More lawsuits in the US, fallout from Domino’s and the challenges of having a global website. These together with a look at progress being made by UK and IE Universities towards complying with accessibility laws have caught our eye this week.
As usual 5 of the best articles we have seen are listed below with summaries and links to the full articles:
Each country can set their own laws for website accessibility. This needs to be considered when targeting your website at international audiences.
ADA applies to both public and private sectors including websites. In terms of website accessibility, many points will improve overall user experiences not just for people with disabilities but for all website users. For many countries and regions, including Canada, China, the EU, Japan, and the U.K., accessibility of web content is often a mandatory policy.
Many are quick to say criticise and say they are proponents of accessibility for the visually impaired. We’ve taken a quick look at the website of one law firm.
We have had a quick look at just the home page on their site, well if accessibility is an area they believe in – before throwing stones perhaps ensure you are within the regulations yourselves. Have a look at the firm’s site ‘front page’

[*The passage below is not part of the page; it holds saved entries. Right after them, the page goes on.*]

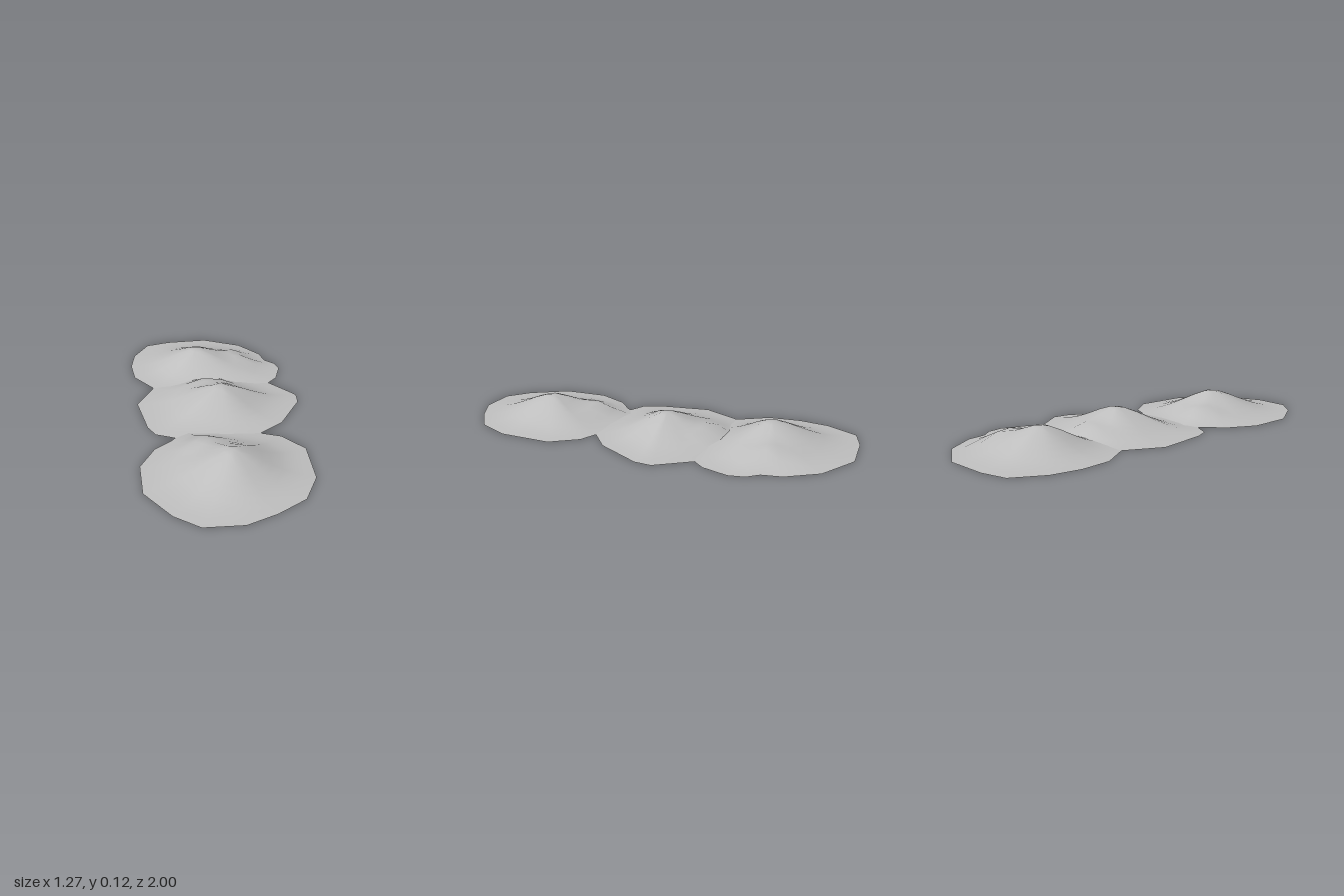
import * as THREE from 'three';

// slope profile: fraction of the way from summit to rim, height
const PROFILE = [[0, 0.118], [0.1, 0.112], [0.25, 0.088], [0.36, 0.067], [0.47, 0.047],
  [0.6, 0.026], [0.73, 0.012], [0.87, 0.004], [1, 0]];

// One open, smooth mound: rings between the summit and an irregular rim,
// with a raised shoulder running out in one direction.
function mound(name, material, { peak, shoulder, lift, rim }) {
  const [px, pz] = peak;
  const n = rim.length;
  const pos = [px, PROFILE[0][1], pz];
  const index = [];
  const facing = Math.atan2(shoulder[1], shoulder[0]);
  PROFILE.slice(1).forEach(([t, h], r) => {
    rim.forEach(([x, z], i) => {
      const a = Math.atan2(z - pz, x - px);
      const off = Math.atan2(Math.sin(a - facing), Math.cos(a - facing));
      const ridge = lift * Math.exp(-((off / 0.5) ** 2)) * Math.exp(-(((t - 0.6) / 0.18) ** 2));
      // gentle gullies that fade out at the summit and rim
      const gully = 0.004 * Math.sin(a * 5 + px * 9) * Math.sin(Math.PI * t);
      const y = t === 1 ? 0 : Math.max(0.001, h + ridge + gully);
      pos.push(px + (x - px) * t, y, pz + (z - pz) * t);
      const j = (i + 1) % n;
      const c = 1 + r * n;
      if (r === 0) index.push(0, c + j, c + i);
      else index.push(c - n + i, c - n + j, c + i, c - n + j, c + j, c + i);
    });
  });
  const geometry = new THREE.BufferGeometry();
  geometry.setAttribute('position', new THREE.Float32BufferAttribute(pos, 3));
  geometry.setIndex(index);
  geometry.computeVertexNormals();
  const mesh = new THREE.Mesh(geometry, material);
  mesh.name = name;
  return mesh;
}

export function createModel() {
  const group = new THREE.Group();
  group.name = 'moundRow';
  const stone = new THREE.MeshStandardMaterial({ color: 0xbfbfbf, side: THREE.DoubleSide });
  stone.name = 'pale grey';

  // rims are listed as x, z
  group.add(mound('frontMound', stone, {
    peak: [-0.2, 0.6], shoulder: [-0.1, -1], lift: 0.035,
    rim: [[-0.64, 0.58], [-0.56, 0.36], [-0.43, 0.24], [-0.32, 0.2], [-0.22, 0.14], [-0.08, 0.19],
      [0.1, 0.33], [0.18, 0.41], [0.22, 0.57], [0.11, 0.82], [-0.03, 0.95], [-0.2, 0.99],
      [-0.36, 1], [-0.53, 0.93], [-0.6, 0.8]],
  }));
  group.add(mound('middleMound', stone, {
    peak: [0.08, -0.03], shoulder: [0.1, -1], lift: 0.035,
    rim: [[-0.37, 0.02], [-0.31, -0.25], [-0.15, -0.4], [-0.03, -0.43], [0.1, -0.44], [0.26, -0.38],
      [0.38, -0.28], [0.46, -0.16], [0.51, 0.04], [0.47, 0.12], [0.26, 0.29], [0.1, 0.34],
      [-0.06, 0.34], [-0.2, 0.27], [-0.3, 0.18], [-0.365, 0.11]],
  }));
  group.add(mound('backMound', stone, {
    peak: [0.2, -0.55], shoulder: [1, 0.2], lift: 0.033,
    rim: [[-0.185, -0.58], [-0.14, -0.74], [-0.06, -0.88], [0.08, -1], [0.22, -0.99], [0.44, -0.92],
      [0.59, -0.74], [0.63, -0.56], [0.61, -0.46], [0.635, -0.39], [0.62, -0.31], [0.53, -0.2],
      [0.46, -0.165], [0.3, -0.14], [0.1, -0.18], [-0.05, -0.28], [-0.15, -0.4]],
  }));
  return group;
}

Lawsuits in the US continue, Haro may the first bicycle company to face such a lawsuit – it’s not just retailers and fast food outlets that need to beware.

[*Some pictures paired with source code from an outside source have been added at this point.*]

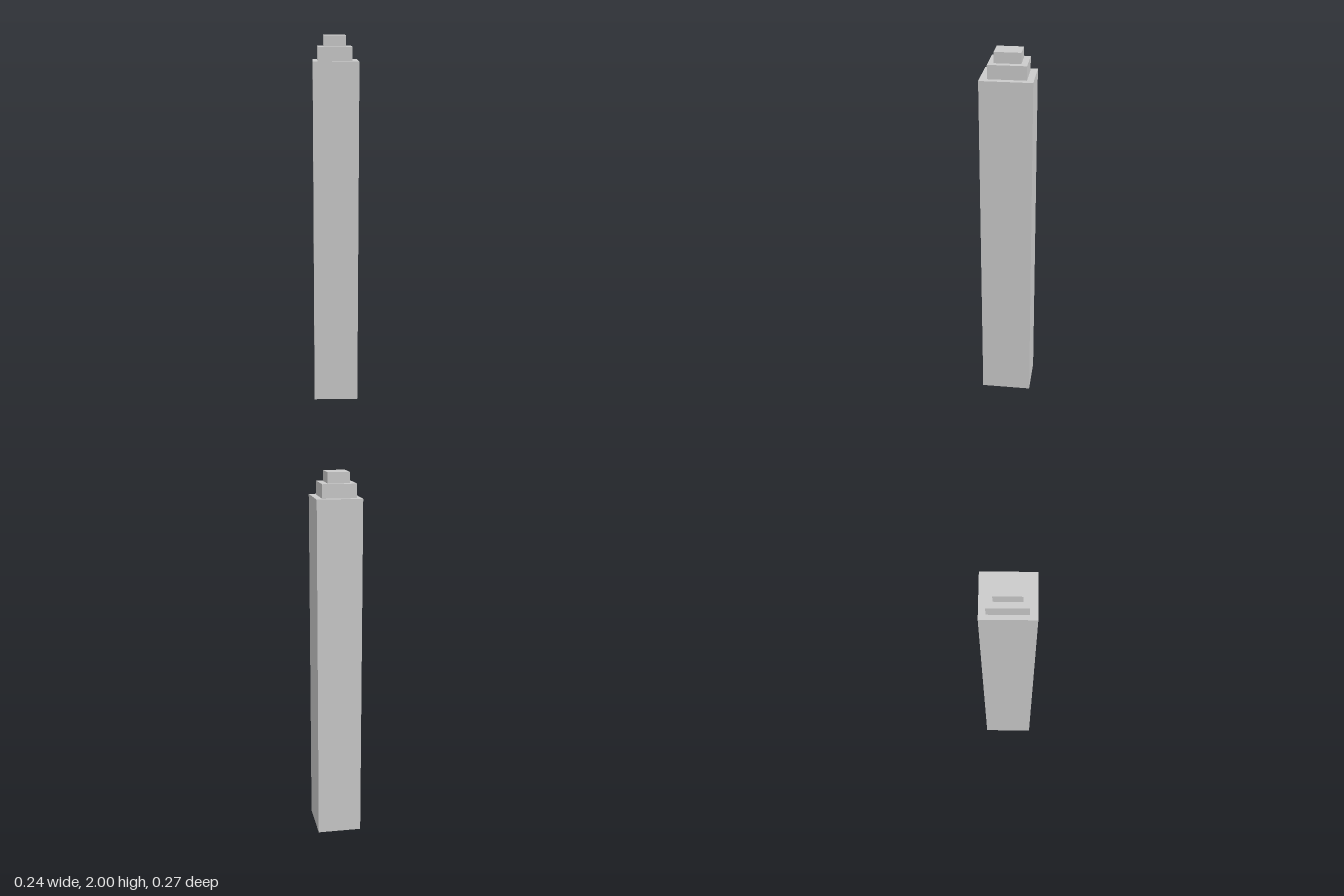
import * as THREE from 'three';

// Stacked tiers, bottom to top: x range, z range, y range
const TIERS = [
  { name: 'towerShaft', x: [-0.12, 0.12], z: [-0.137, 0.137], y: [0, 1.87] },
  { name: 'middleTier', x: [-0.095, 0.086], z: [-0.102, 0.098], y: [1.87, 1.943] },
  { name: 'topTier', x: [-0.063, 0.053], z: [-0.07, 0.068], y: [1.943, 2] },
];

const size = ([a, b]) => b - a;
const middle = ([a, b]) => (a + b) / 2;

// Four walls of a box, open at top and bottom
function wallsGeometry({ x, y, z }) {
  const box = new THREE.BoxGeometry(size(x), size(y), size(z));
  const index = Array.from(box.index.array);
  box.setIndex([...index.slice(0, 12), ...index.slice(24)]);
  box.clearGroups();
  return box.translate(middle(x), middle(y), middle(z));
}

function outline(path, { x, z }) {
  path.moveTo(x[0], -z[1]);
  path.lineTo(x[1], -z[1]);
  path.lineTo(x[1], -z[0]);
  path.lineTo(x[0], -z[0]);
  path.closePath();
  return path;
}

// Flat roof, cut out where the next tier stands on it
function roofGeometry(tier, next) {
  const shape = outline(new THREE.Shape(), tier);
  if (next) shape.holes.push(outline(new THREE.Path(), next));
  return new THREE.ShapeGeometry(shape).rotateX(-Math.PI / 2).translate(0, tier.y[1], 0);
}

export function createModel() {
  const model = new THREE.Group();
  model.name = 'steppedTower';
  // The hollow shell is open underneath
  const material = new THREE.MeshStandardMaterial({
    color: 0xcccccc, flatShading: true, side: THREE.DoubleSide,
  });

  TIERS.forEach((tier, i) => {
    const group = new THREE.Group();
    group.name = tier.name;
    const walls = new THREE.Mesh(wallsGeometry(tier), material);
    walls.name = 'walls';
    const roof = new THREE.Mesh(roofGeometry(tier, TIERS[i + 1]), material);
    roof.name = TIERS[i + 1] ? 'ledge' : 'roof';
    group.add(walls, roof);
    model.add(group);
  });
  return model;
}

Haro Bicycle Corp. is one of thousands of companies dealing with lawsuits over their websites' compliance with the Americans With Disabilities Act (ADA) in the U.S. District Court for the Southern District of New York. The man, Valentin Reid, says Haro is violating the ADA because one of its websites, ridedelsol.com, is not accessible to the blind.

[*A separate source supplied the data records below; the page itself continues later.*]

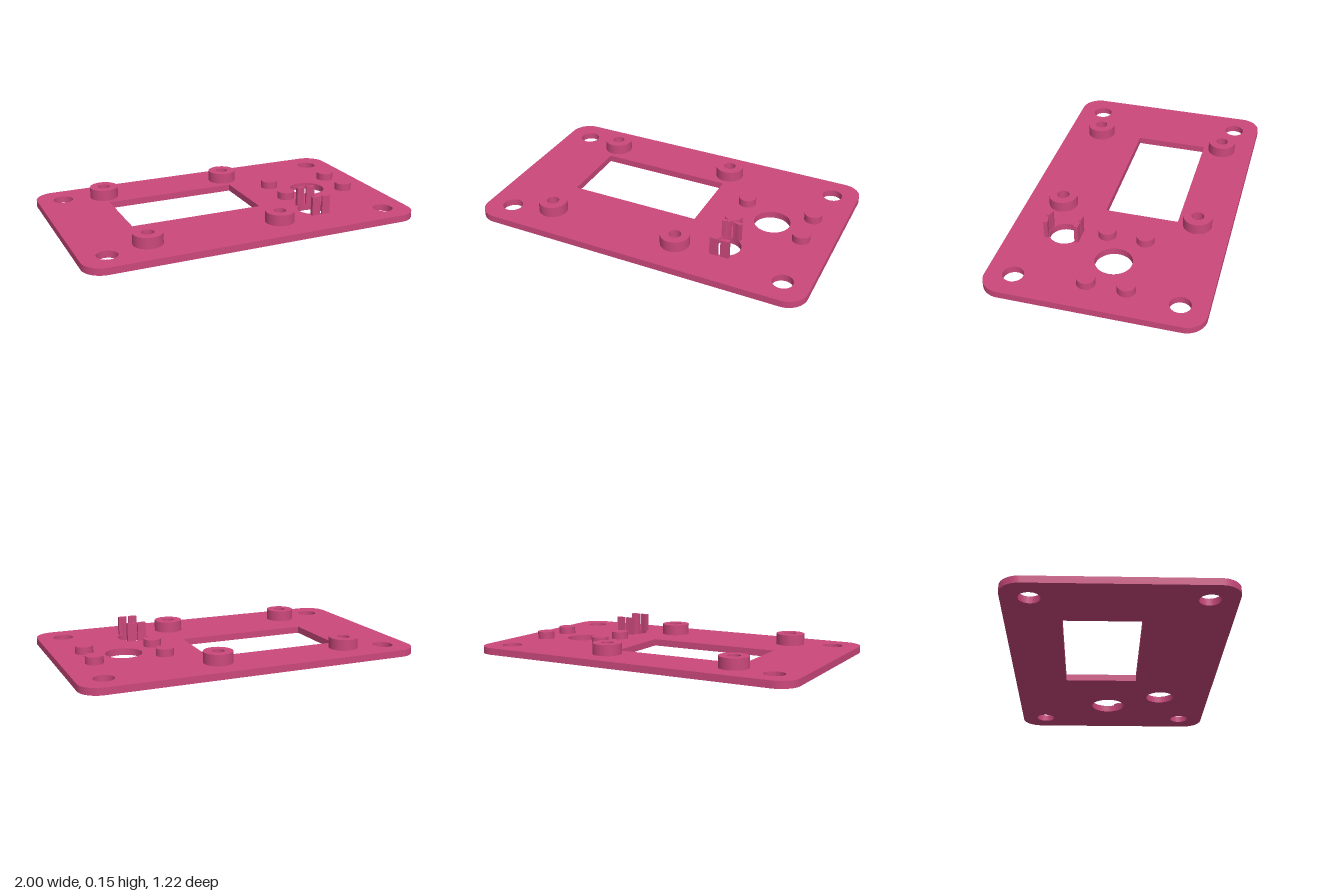
import * as THREE from 'three';
import { toCreasedNormals } from 'three/addons/utils/BufferGeometryUtils.js';

const T = 0.04; // plate thickness

export function createModel() {
  const group = new THREE.Group();
  group.name = 'mountingPlate';
  const pink = new THREE.MeshStandardMaterial({ color: 0xcb487c });
  pink.name = 'raspberry pink';

  const hole = (x, z, r) => new THREE.Path().absarc(x, z, r, 0, Math.PI * 2, true);
  const disc = (x, z, r) => new THREE.Shape().absarc(x, z, r, 0, Math.PI * 2, false);

  // Extrude an outline drawn in x/z upward from y0 to y1
  function slab(name, shape, y0, y1) {
    const geo = new THREE.ExtrudeGeometry(shape, { depth: y1 - y0, bevelEnabled: false, curveSegments: 24 });
    geo.rotateX(Math.PI / 2).translate(0, y1, 0);
    const mesh = new THREE.Mesh(toCreasedNormals(geo, 0.6), pink);
    mesh.name = name;
    group.add(mesh);
  }

  // Rounded plate with its openings
  const W = 1, D = 0.61, R = 0.115;
  const plate = new THREE.Shape();
  plate.absarc(W - R, D - R, R, 0, Math.PI / 2);
  plate.absarc(-W + R, D - R, R, Math.PI / 2, Math.PI);
  plate.absarc(-W + R, -D + R, R, Math.PI, Math.PI * 1.5);
  plate.absarc(W - R, -D + R, R, Math.PI * 1.5, Math.PI * 2);
  plate.closePath();

  const screen = new THREE.Path();
  screen.moveTo(-0.603, -0.3).lineTo(-0.603, 0.13).lineTo(0.193, 0.13).lineTo(0.193, -0.3).closePath();
  plate.holes.push(screen, hole(0.613, -0.035, 0.105), hole(0.459, 0.297, 0.087));
  for (const x of [-0.848, 0.848])
    for (const z of [-0.458, 0.458]) plate.holes.push(hole(x, z, 0.058));
  slab('plate', plate, 0, T);

  // Hollow screw bosses around the screen opening
  for (const x of [-0.602, 0.191])
    for (const z of [-0.415, 0.394]) {
      const ring = disc(x, z, 0.084);
      ring.holes.push(hole(x, z, 0.036));
      slab('screwBoss', ring, T, 0.104);
    }

  // Solid pegs around the large round opening
  for (const x of [0.41, 0.818])
    for (const z of [-0.162, 0.06]) slab('peg', disc(x, z, 0.051), T, 0.084);

  // Four clip posts, hollowed to follow the small round opening
  const cx = 0.459, cz = 0.3, r = 0.087;
  for (const sx of [-1, 1])
    for (const sz of [-1, 1]) {
      const outline = [[0.007, 0.1], [0.057, 0.1], [0.057, 0.078]];
      for (let i = 0; i <= 4; i++) {
        const dx = 0.0385 + (0.007 - 0.0385) * i / 4;
        outline.push([dx, Math.sqrt(r * r - dx * dx)]);
      }
      const points = outline.map(([x, z]) => new THREE.Vector2(cx + sx * x, cz + sz * z));
      slab('clipPost', new THREE.Shape(points), T, 0.15);
    }

  return group;
}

UK & IE Universities may be interested to see how well their websites are complying with accessibility laws.
Sitemorse published it’s Q4 INDEX for UK & IE Universities earlier this week. Only one university has scored 7 or above (out of 10) and 71% scored less that 5. Universities have until 22 September 2020 to make their websites compliant with the law – new websites needed to be complaint from 22 September 2019.
Recent clarification from the Digital Cabinet Office is that all new content should be compliant needs to be complaint from 22 September 2019.
Maybe the Supreme Court’s decision on the Domino’s Pizza case has brought some clarity to the requirements of websites to be accessible to all.
There has been considerable confusion amongst business owners as to the requirements of the Americans with Disabilities Act (ADA) as it relates to websites.……recent court decisions have held that the ADA applies to the websites and mobile applications of businesses online.